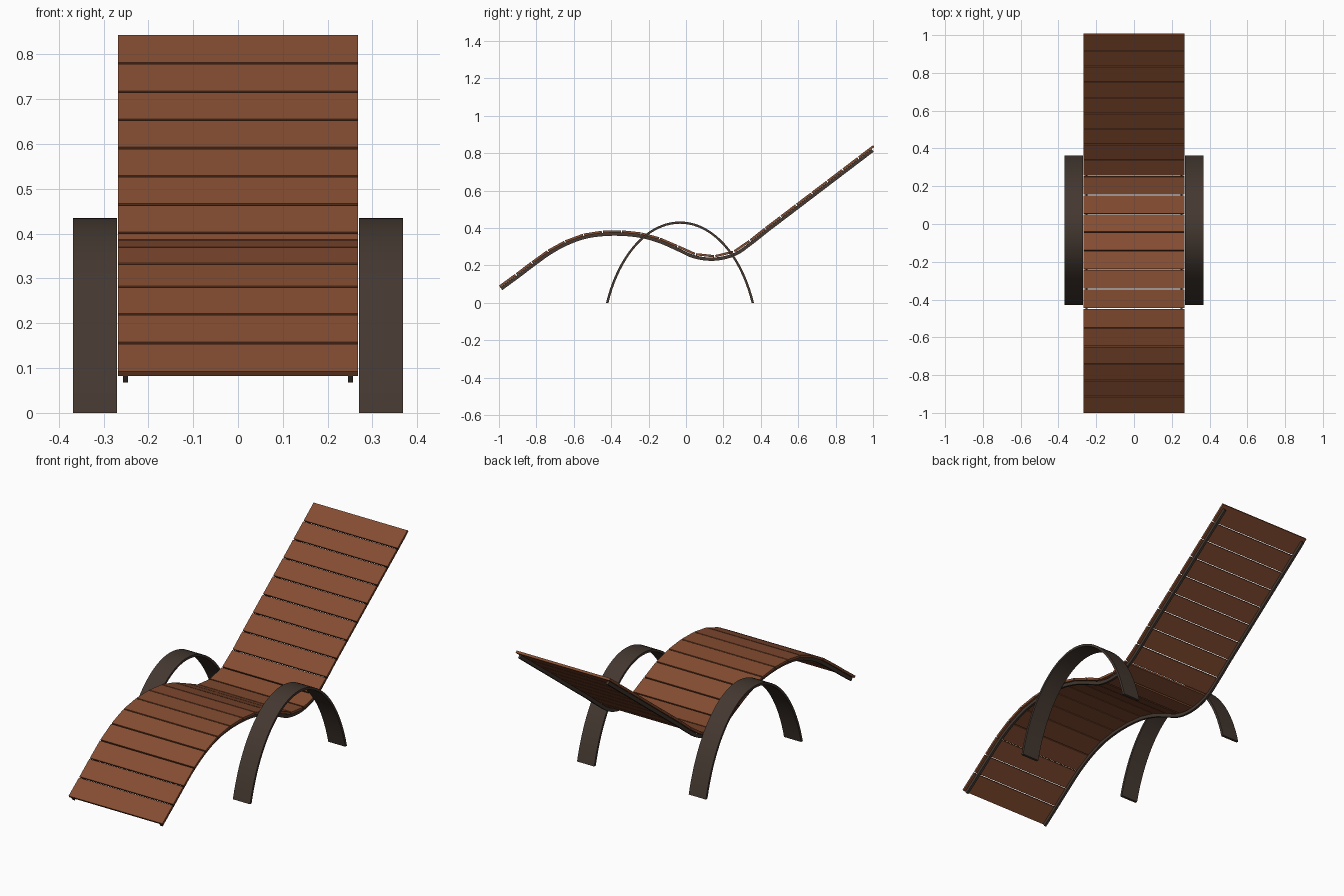
import bpy, bmesh, math
from mathutils import Vector

if "Cube" in bpy.data.objects:
    bpy.data.objects.remove(bpy.data.objects["Cube"])


def material(name, rgb):
    m = bpy.data.materials.new(name)
    m.diffuse_color = (*rgb, 1)
    m.use_nodes = True
    m.node_tree.nodes["Principled BSDF"].inputs["Base Color"].default_value = m.diffuse_color
    return m


WOOD = material("brown wood", (0.235, 0.074, 0.031))
METAL = material("dark metal", (0.058, 0.040, 0.030))


def ribbon(name, upper, lower, x0, x1, mat):
    """Band between two (y, z) lines, extruded from x0 to x1."""
    bm = bmesh.new()
    rings = [[bm.verts.new((x, p[0], p[1])) for x, p in
              ((x0, u), (x1, u), (x1, l), (x0, l))] for u, l in zip(upper, lower)]
    for a, b in zip(rings, rings[1:]):
        for i in range(4):
            j = (i + 1) % 4
            bm.faces.new((a[i], a[j], b[j], b[i]))
    bm.faces.new(rings[0])
    bm.faces.new(rings[-1])
    bmesh.ops.recalc_face_normals(bm, faces=bm.faces)
    me = bpy.data.meshes.new(name)
    bm.to_mesh(me)
    bm.free()
    ob = bpy.data.objects.new(name, me)
    bpy.context.collection.objects.link(ob)
    me.materials.append(mat)
    me.shade_smooth()
    me.set_sharp_from_angle(angle=math.radians(30))
    return ob


def offset(pts, d):
    """Shift a (y, z) line downwards along its normals."""
    out = []
    for i, p in enumerate(pts):
        t = (pts[min(i + 1, len(pts) - 1)] - pts[max(i - 1, 0)]).normalized()
        out.append(p + Vector((t.y, -t.x)) * d)
    return out


# joints between slats along the lounger's upper surface (y, z)
joints = [Vector(p) for p in (
    (-1, .092), (-.913, .156), (-.828, .22), (-.742, .282), (-.65, .333),
    (-.55, .37), (-.448, .386), (-.344, .388), (-.24, .377), (-.14, .35),
    (-.042, .308), (.052, .266), (.153, .255), (.253, .279), (.338, .337),
    (.42, .402))]
back_start, back_end = joints[-1], Vector((1, .843))
joints += [back_start.lerp(back_end, i / 7) for i in range(1, 8)]

# slats
for i, (a, b) in enumerate(zip(joints, joints[1:])):
    gap = (b - a).normalized() * 0.003
    top = [a + gap if i else a, b - gap if i < len(joints) - 2 else b]
    ribbon(f"slat_{i + 1}", top, offset(top, 0.012), -0.268, 0.268, WOOD)

# rails follow a smoothed line just below the slats
line = []
for i in range(len(joints) - 1):
    p0, p1, p2, p3 = (joints[max(0, min(k, len(joints) - 1))] for k in range(i - 1, i + 3))
    for s in range(4):
        t = s / 4
        line.append(0.5 * (2 * p1 + (p2 - p0) * t + (2 * p0 - 5 * p1 + 4 * p2 - p3) * t * t
                           + (3 * p1 - 3 * p2 + p3 - p0) * t ** 3))
rail_top, rail_low = offset(line, 0.0125), offset(line, 0.030)

# arched leg and armrest: upper part of an ellipse cut at the ground
A, B, C, Y0 = 0.425, 0.685, 0.25, -0.032


def arch(a, b):
    t0 = math.asin(C / b)
    ts = [t0 + (math.pi - 2 * t0) * i / 40 for i in range(41)]
    return [Vector((Y0 - a * math.cos(t), b * math.sin(t) - C)) for t in ts]


for side, s in (("left", -1), ("right", 1)):
    ribbon(f"{side}_rail", rail_top, rail_low, s * 0.245, s * 0.257, METAL)
    ribbon(f"{side}_arch_leg", arch(A, B), arch(A - 0.013, B - 0.012),
           s * 0.27, s * 0.368, METAL)
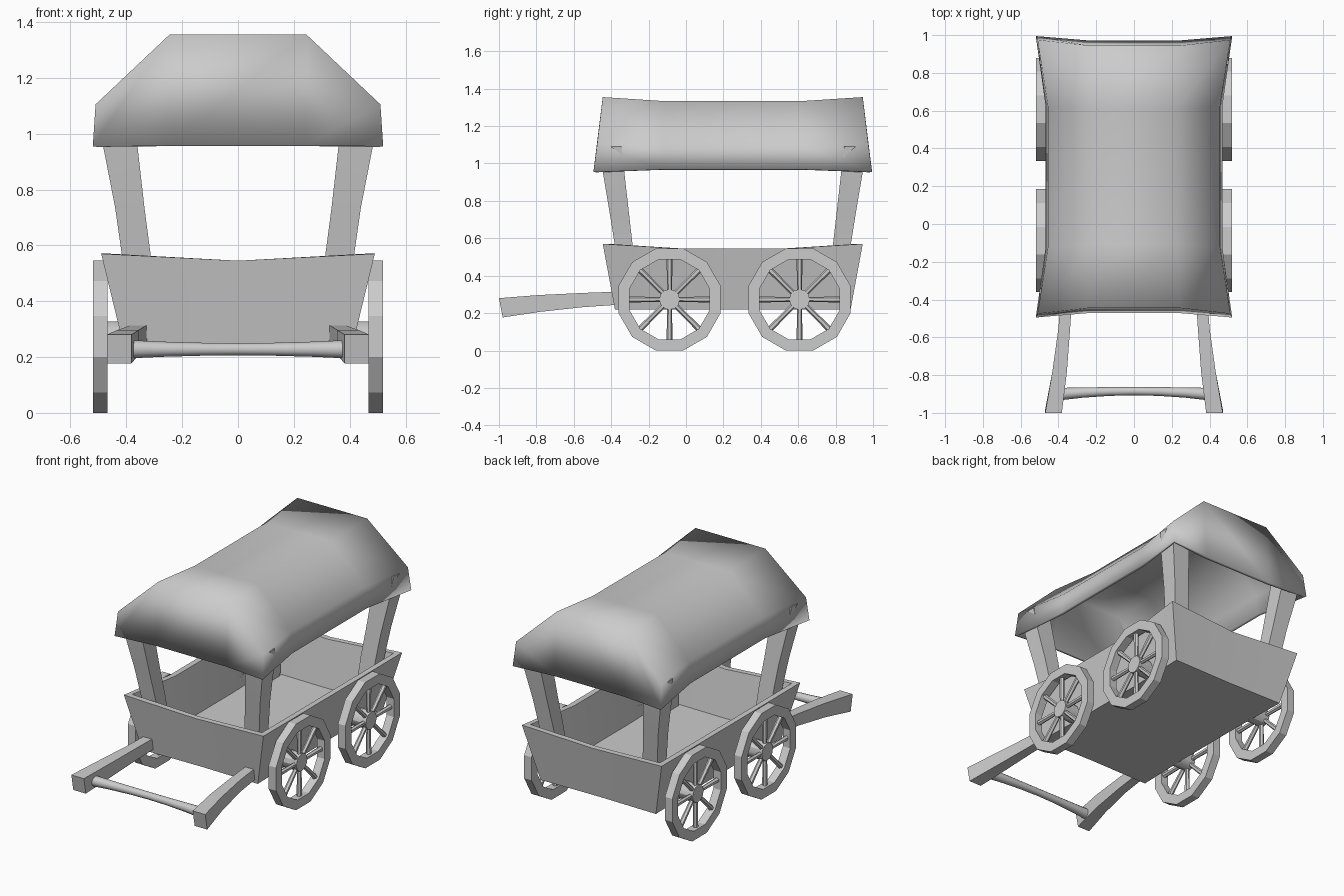
import bpy, bmesh
from math import sin, cos, pi, radians
from mathutils import Vector

if "Cube" in bpy.data.objects:
    bpy.data.objects.remove(bpy.data.objects["Cube"])

grey = bpy.data.materials.new("plain_grey")
grey.use_nodes = True
grey.diffuse_color = (0.6, 0.6, 0.6, 1)
grey.node_tree.nodes["Principled BSDF"].inputs["Base Color"].default_value = (0.6, 0.6, 0.6, 1)

MID = 0.25  # centre of the wagon body along y


def finish(name, bm, angle=30):
    bmesh.ops.recalc_face_normals(bm, faces=bm.faces[:])
    mesh = bpy.data.meshes.new(name)
    bm.to_mesh(mesh)
    bm.free()
    mesh.materials.append(grey)
    ob = bpy.data.objects.new(name, mesh)
    bpy.context.collection.objects.link(ob)
    if angle:
        bpy.ops.object.select_all(action='DESELECT')
        ob.select_set(True)
        bpy.context.view_layer.objects.active = ob
        bpy.ops.object.shade_smooth_by_angle(angle=radians(angle))
    return ob


def loft(bm, rings, closed=False):
    """Skin a list of equal point rings; cap the ends unless closed."""
    vs = [[bm.verts.new(p) for p in r] for r in rings]
    n = len(vs[0])
    pairs = list(zip(vs, vs[1:])) + ([(vs[-1], vs[0])] if closed else [])
    for a, b in pairs:
        for i in range(n):
            j = (i + 1) % n
            bm.faces.new((a[i], a[j], b[j], b[i]))
    if not closed:
        bm.faces.new(vs[0])
        bm.faces.new(vs[-1])


def part(name, rings, closed=False, angle=30):
    bm = bmesh.new()
    loft(bm, rings, closed)
    return finish(name, bm, angle)


def circle_x(x, y, z, r, n, turn=0.0):
    return [(x, y + r * cos(2 * pi * (i + turn) / n), z + r * sin(2 * pi * (i + turn) / n))
            for i in range(n)]


# Wagon body: flared open box with sagging, pinched sides
def body_ring(hx, hy, z, pinch, sag):
    path = [(-1, -1), (0, -1), (1, -1), (1, -.4), (1, .4), (1, 1),
            (0, 1), (-1, 1), (-1, .4), (-1, -.4)]
    ring = []
    for u, v in path:
        px = pinch if abs(v) < 1 else 0
        py = pinch * .6 if u == 0 else 0
        drop = sag if px or py else 0
        ring.append((u * (hx - px), MID + v * (hy - py), z - drop))
    return ring


part("wagon_body", [body_ring(.405, .63, .22, .01, 0),
                    body_ring(.49, .695, .57, .03, .025),
                    body_ring(.455, .66, .57, .03, .025),
                    body_ring(.385, .6, .26, .01, 0)])

# Canopy: open-bottomed shell, lower and narrower in the middle
bm = bmesh.new()
sections = []
for v in (-1, -.5, .5, 1):
    end = abs(v) == 1
    half = [(.52, .745, .955), (.51, .725, 1.105), (.245, .695, 1.355)]
    if not end:
        half = [(.468, .375, .968), (.455, .37, 1.1), (.225, .36, 1.333)]
    s = 1 if v > 0 else -1
    pts = [(-x, MID + s * y, z) for x, y, z in half] + [(x, MID + s * y, z) for x, y, z in reversed(half)]
    sections.append([bm.verts.new(p) for p in pts])
for a, b in zip(sections, sections[1:]):
    for i in range(5):
        bm.faces.new((a[i], a[i + 1], b[i + 1], b[i]))
for s, sec in ((-1, sections[0]), (1, sections[-1])):
    lo, hi = [bm.verts.new((x, MID + s * .722, .957)) for x in (-.245, .245)]
    bm.faces.new((sec[0], sec[1], sec[2], lo))
    bm.faces.new((lo, sec[2], sec[3], hi))
    bm.faces.new((hi, sec[3], sec[4], sec[5]))
canopy = finish("canopy", bm, 0)
canopy.data.shade_smooth()
shell = canopy.modifiers.new("shell", 'SOLIDIFY')
shell.thickness = .02
shell.offset = -1

# Corner posts, curving outward toward the canopy
# height, outer x, inner x, outer and inner distance from the middle
post = [(.26, .375, .285, .58, .5), (.56, .415, .312, .63, .535),
        (.735, .44, .335, .658, .555), (.955, .483, .36, .695, .58), (1.09, .5, .375, .71, .595)]
for sx, side in ((1, "left"), (-1, "right")):
    for sy, end in ((-1, "front"), (1, "back")):
        part(f"{end}_{side}_post",
             [[(sx * a, MID + sy * c, z), (sx * b, MID + sy * c, z),
               (sx * b, MID + sy * d, z), (sx * a, MID + sy * d, z)] for z, a, b, c, d in post])

    # Pulling shafts: y, inner x, outer x, bottom and top
    shaft = [(-.36, .325, .385, .245, .315), (-.55, .338, .4, .232, .308),
             (-.78, .355, .432, .207, .297), (-.99, .382, .47, .177, .28)]
    part(f"{side}_shaft",
         [[(sx * a, y + tilt, lo), (sx * b, y + tilt, lo), (sx * b, y - tilt, hi), (sx * a, y - tilt, hi)]
          for y, a, b, lo, hi in shaft for tilt in [.01 if y < -.9 else 0]])

    # Wheels: twelve-sided rim, hub and eight spokes
    for y, end in ((-.088, "front"), (.607, "back")):
        z = .273
        outer, inner = .273 / cos(pi / 12), .214 / cos(pi / 12)
        part(f"{end}_{side}_wheel_rim",
             [circle_x(sx * x, y, z, r, 12, .5) for x, r in
              ((.52, outer), (.468, outer), (.468, inner), (.52, inner))], True, 20)
        part(f"{end}_{side}_hub",
             [circle_x(sx * x, y, z, .055, 12) for x in (.39, .51)])
        bm = bmesh.new()
        for k in range(8):
            d = Vector((0, cos(k * pi / 4), sin(k * pi / 4)))
            across = Vector((0, -d.z, d.y))
            c = Vector((sx * .492, y, z))
            loft(bm, [[c + d * r + across * w * cos(i * pi / 3) + Vector((w * sin(i * pi / 3), 0, 0))
                       for i in range(6)] for r, w in ((.03, .013), (.225, .016))])
        finish(f"{end}_{side}_spokes", bm)

# Crossbar between the shafts, thinner in the middle
part("crossbar", [circle_x(x, -.885 - .1 * x * x, .228, .022 + .07 * x * x, 12)
                  for x in (-.4, -.27, -.13, 0, .13, .27, .4)], angle=40)
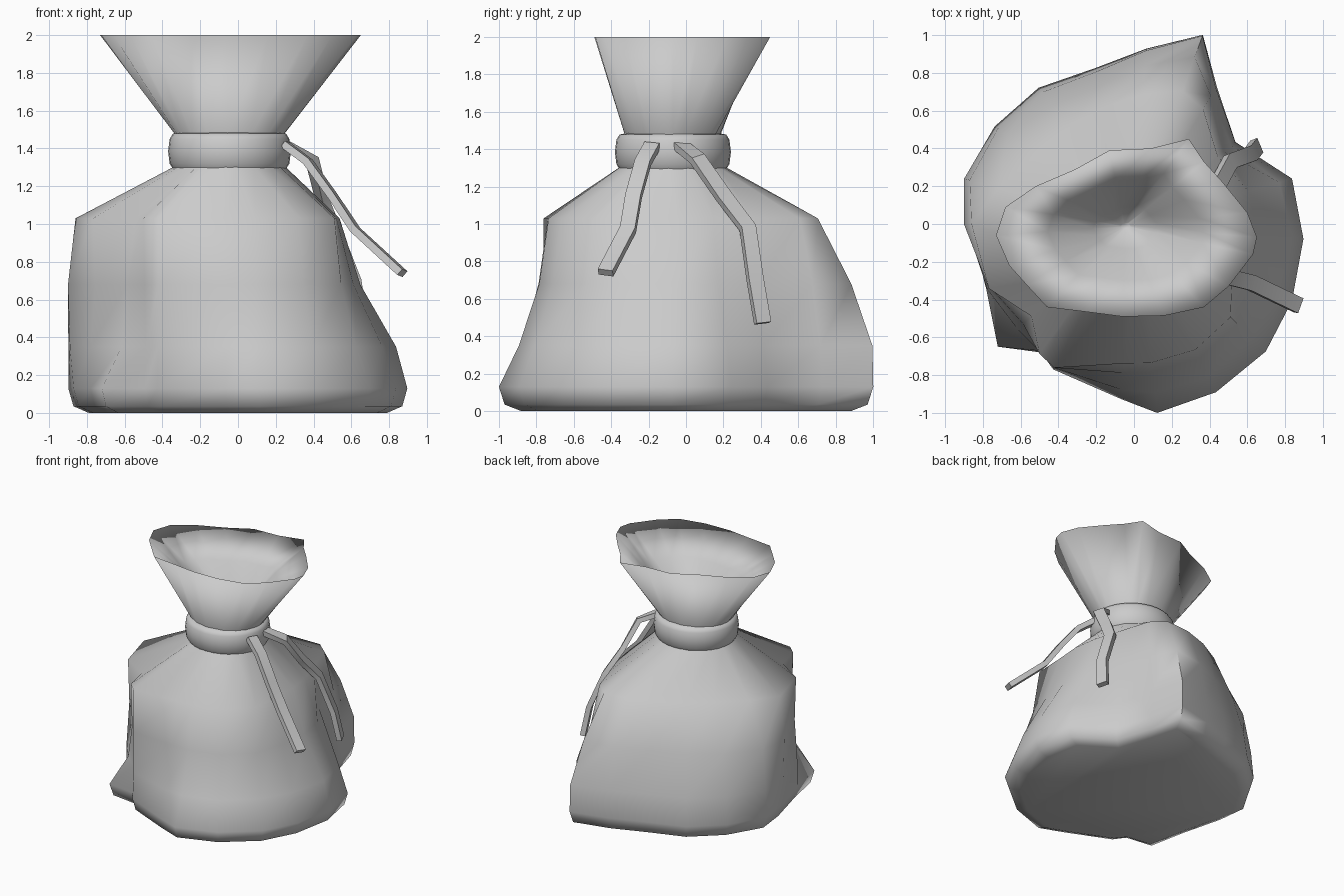
import bpy, bmesh, math
from mathutils import Vector

if "Cube" in bpy.data.objects:
    bpy.data.objects.remove(bpy.data.objects["Cube"])

CX, CY = -0.045, -0.07   # axis of the gathered neck


def finish(bm, name, angle=40):
    bmesh.ops.recalc_face_normals(bm, faces=bm.faces[:])
    me = bpy.data.meshes.new(name)
    bm.to_mesh(me)
    bm.free()
    ob = bpy.data.objects.new(name, me)
    bpy.context.collection.objects.link(ob)
    bpy.ops.object.select_all(action='DESELECT')
    ob.select_set(True)
    bpy.context.view_layer.objects.active = ob
    bpy.ops.object.shade_smooth_by_angle(angle=math.radians(angle))
    return ob


def loft(name, rings, cap_start=False, cap_end=False, closed=False, angle=40):
    bm = bmesh.new()
    vs = [[bm.verts.new(p) for p in ring] for ring in rings]
    n = len(vs[0])
    pairs = list(zip(vs, vs[1:]))
    if closed:
        pairs.append((vs[-1], vs[0]))
    for a, b in pairs:
        for i in range(n):
            j = (i + 1) % n
            bm.faces.new((a[i], a[j], b[j], b[i]))
    if cap_start:
        bm.faces.new(vs[0])
    if cap_end:
        bm.faces.new(vs[-1])
    return finish(bm, name, angle)


def ellipse(rx, ry, z, angles):
    return [(CX + rx * math.cos(a), CY + ry * math.sin(a), z) for a in angles]


# Sagging cloth body: radius by direction at several heights
dirs = [math.radians(a) for a in (-5, 16, 39, 59, 70, 86, 104, 125, 145, 165, 180,
                                  204, 222, 234, 241, 266, 277, 296, 316, 334)]
low = [.90, .87, .69, .85, 1.065, .93, .85, .88, .90, .93, .87,
       .855, .97, .84, .88, .93, 1.007, .99, .97, .93]
mid = [.84, .80, .66, .84, 1.06, .92, .83, .85, .88, .93, .89,
       .85, .83, .83, .87, .88, .90, .90, .87, .85]
high = [.65, .63, .61, .79, .94, .84, .75, .76, .82, .90, .90,
        .83, .79, .84, .87, .79, .79, .79, .76, .68]
shoulder = [.54, .53, .57, .71, .75, .69, .64, .62, .64, .74, .86,
            .84, .73, .85, .87, .74, .74, .74, .71, .58]


def polar(radii, z, k=1.0):
    return [(r * k * math.cos(a), r * k * math.sin(a), z) for r, a in zip(radii, dirs)]


loft("bag_body", [polar(low, 0, .88), polar(low, .035, .97), polar(low, .13),
                  polar(mid, .35), polar(high, .68), polar(shoulder, 1.03),
                  ellipse(.30, .29, 1.30, dirs), ellipse(.28, .27, 1.38, dirs)],
     cap_start=True, angle=65)

# Flared mouth: outer cloth to the rim, then the shallow dished inside with a deep centre
mouth = [(.65, -.07), (.60, .06), (.47, .22), (.37, .33), (.29, .45), (.09, .40),
         (-.13, .39), (-.31, .29), (-.52, .20), (-.68, .09), (-.73, -.06),
         (-.66, -.22), (-.57, -.32), (-.46, -.44), (-.25, -.465), (-.06, -.49),
         (.16, -.485), (.37, -.44), (.50, -.33), (.63, -.16)]
mdirs = [math.atan2((y - CY) / .26, (x - CX) / .30) for x, y in mouth]


def inward(k, z):
    return [(CX + (x - CX) * k, CY + .06 * (1 - k) + (y - CY) * k, z) for x, y in mouth]


loft("bag_mouth", [ellipse(.28, .26, 1.38, mdirs), ellipse(.285, .255, 1.47, mdirs),
                   inward(1, 2.0), inward(.6, 1.80), inward(.25, 1.60),
                   inward(.04, 1.45)],
     cap_end=True, angle=180)

# Rounded tie band
band = [(-.06, 1.30), (-.025, 1.292), (-.008, 1.32), (0, 1.385), (-.008, 1.45),
        (-.025, 1.478), (-.06, 1.485)]
circ = [math.tau * i / 32 for i in range(32)]
loft("tie_band", [ellipse(.325 + d, .31 + d, z, circ) for d, z in band],
     closed=True, angle=60)


# Two hanging cord ends with a rectangular section
def cord(name, path, side, w=.042, t=.02):
    pts = [Vector(p) for p in path]
    rings = []
    for i, p in enumerate(pts):
        tan = (pts[min(i + 1, len(pts) - 1)] - pts[max(i - 1, 0)]).normalized()
        s = Vector(side)
        s = (s - tan * s.dot(tan)).normalized()
        n = tan.cross(s)
        rings.append([p + s * w * a + n * t * b
                      for a, b in ((-1, -1), (1, -1), (1, 1), (-1, 1))])
    loft(name, rings, cap_start=True, cap_end=True, angle=30)


cord("cord_front", [(.25, -.18, 1.42), (.37, -.23, 1.33), (.50, -.28, 1.15),
                    (.62, -.31, .97), (.87, -.43, .74)], (.2, 1, 0))
cord("cord_back", [(.25, -.03, 1.42), (.39, .06, 1.35), (.44, .20, 1.15),
                   (.51, .33, .98), (.62, .37, .70), (.65, .41, .47)], (-.4, 1, 0))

YOUR GOAL: Look through the lines above for "else". Say how many have it, and give no other words.

SOLUTION BELOW: 7